### DATA SHOWN
::::

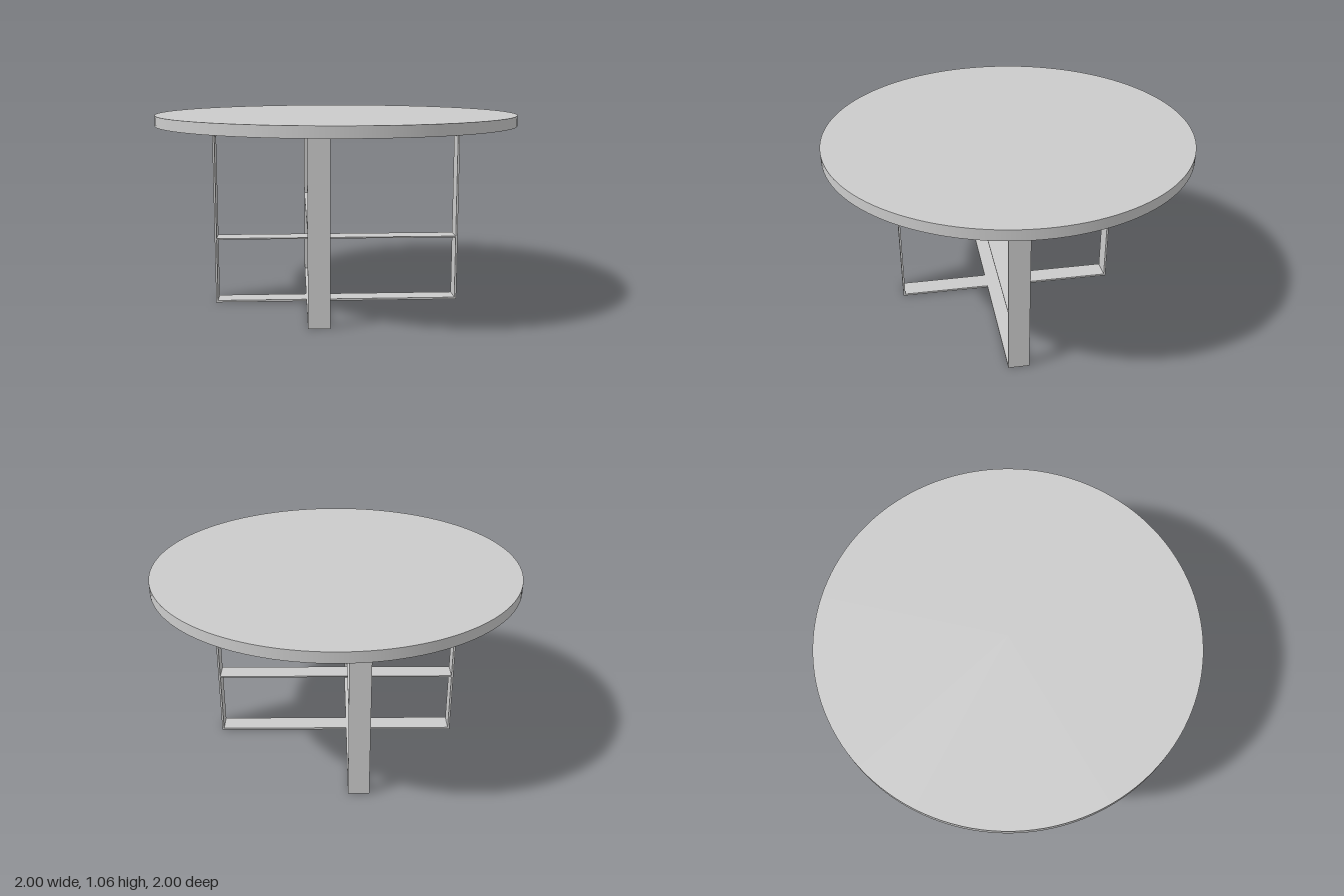
import * as THREE from 'three';

const material = new THREE.MeshStandardMaterial({ color: 0xcccccc });
const HEIGHT = 1.0;   // underside of the table top
const WIDTH = 0.114;  // width of the flat bar
const BAR = 0.011;    // thickness of the flat bar

function addMesh(parent, name, geometry, x = 0, y = 0, z = 0) {
  const mesh = new THREE.Mesh(geometry, material);
  mesh.name = name;
  mesh.position.set(x, y, z);
  parent.add(mesh);
  return mesh;
}

function polygon(points) {
  return new THREE.Shape(points.map(([x, y]) => new THREE.Vector2(x, y)));
}

// Extrudes a shape and centres it across its depth
function plate(shape, depth) {
  return new THREE.ExtrudeGeometry(shape, { depth, bevelEnabled: false })
    .translate(0, 0, -depth / 2);
}

// Rectangular flat-bar loop with a crossbar and two corner gussets
function createFrame(name, half, barY, barThickness) {
  const frame = new THREE.Group();
  frame.name = name;

  const inner = half - BAR;
  const top = HEIGHT - BAR;
  const loop = polygon([[-half, 0], [half, 0], [half, HEIGHT], [-half, HEIGHT]]);
  loop.holes.push(polygon([[-inner, BAR], [-inner, top], [inner, top], [inner, BAR]]));
  addMesh(frame, 'legLoop', plate(loop, WIDTH));

  addMesh(frame, 'crossbar', new THREE.BoxGeometry(inner * 2, barThickness, WIDTH), 0, barY, 0);

  const size = 0.058;
  for (const side of [-1, 1]) {
    const corner = polygon([
      [side * inner, top], [side * (inner - size), top], [side * inner, top - size],
    ]);
    addMesh(frame, 'cornerGusset', plate(corner, BAR));
  }
  return frame;
}

export function createModel() {
  const table = new THREE.Group();
  table.name = 'roundTable';

  // Round top
  const thickness = 0.058;
  addMesh(table, 'tableTop', new THREE.CylinderGeometry(1, 1, thickness, 128), 0, HEIGHT + thickness / 2, 0);

  // Two crossing frames, each set off from the centre
  const wideFrame = createFrame('wideFrame', 0.685, 0.365, 0.007);
  wideFrame.position.z = 0.06;
  const deepFrame = createFrame('deepFrame', 0.626, 0.507, 0.011);
  deepFrame.rotation.y = Math.PI / 2;
  deepFrame.position.x = -0.117;
  table.add(wideFrame, deepFrame);

  return table;
}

::::

### WHAT IS REQUIRED
All lines from the one containing "deepFrame.position.x = -0.117;" through the last line of the data must be set down exactly. No other lines belong in the answer.

### ANSWER FOR THE TASK
  deepFrame.position.x = -0.117;
  table.add(wideFrame, deepFrame);

  return table;
}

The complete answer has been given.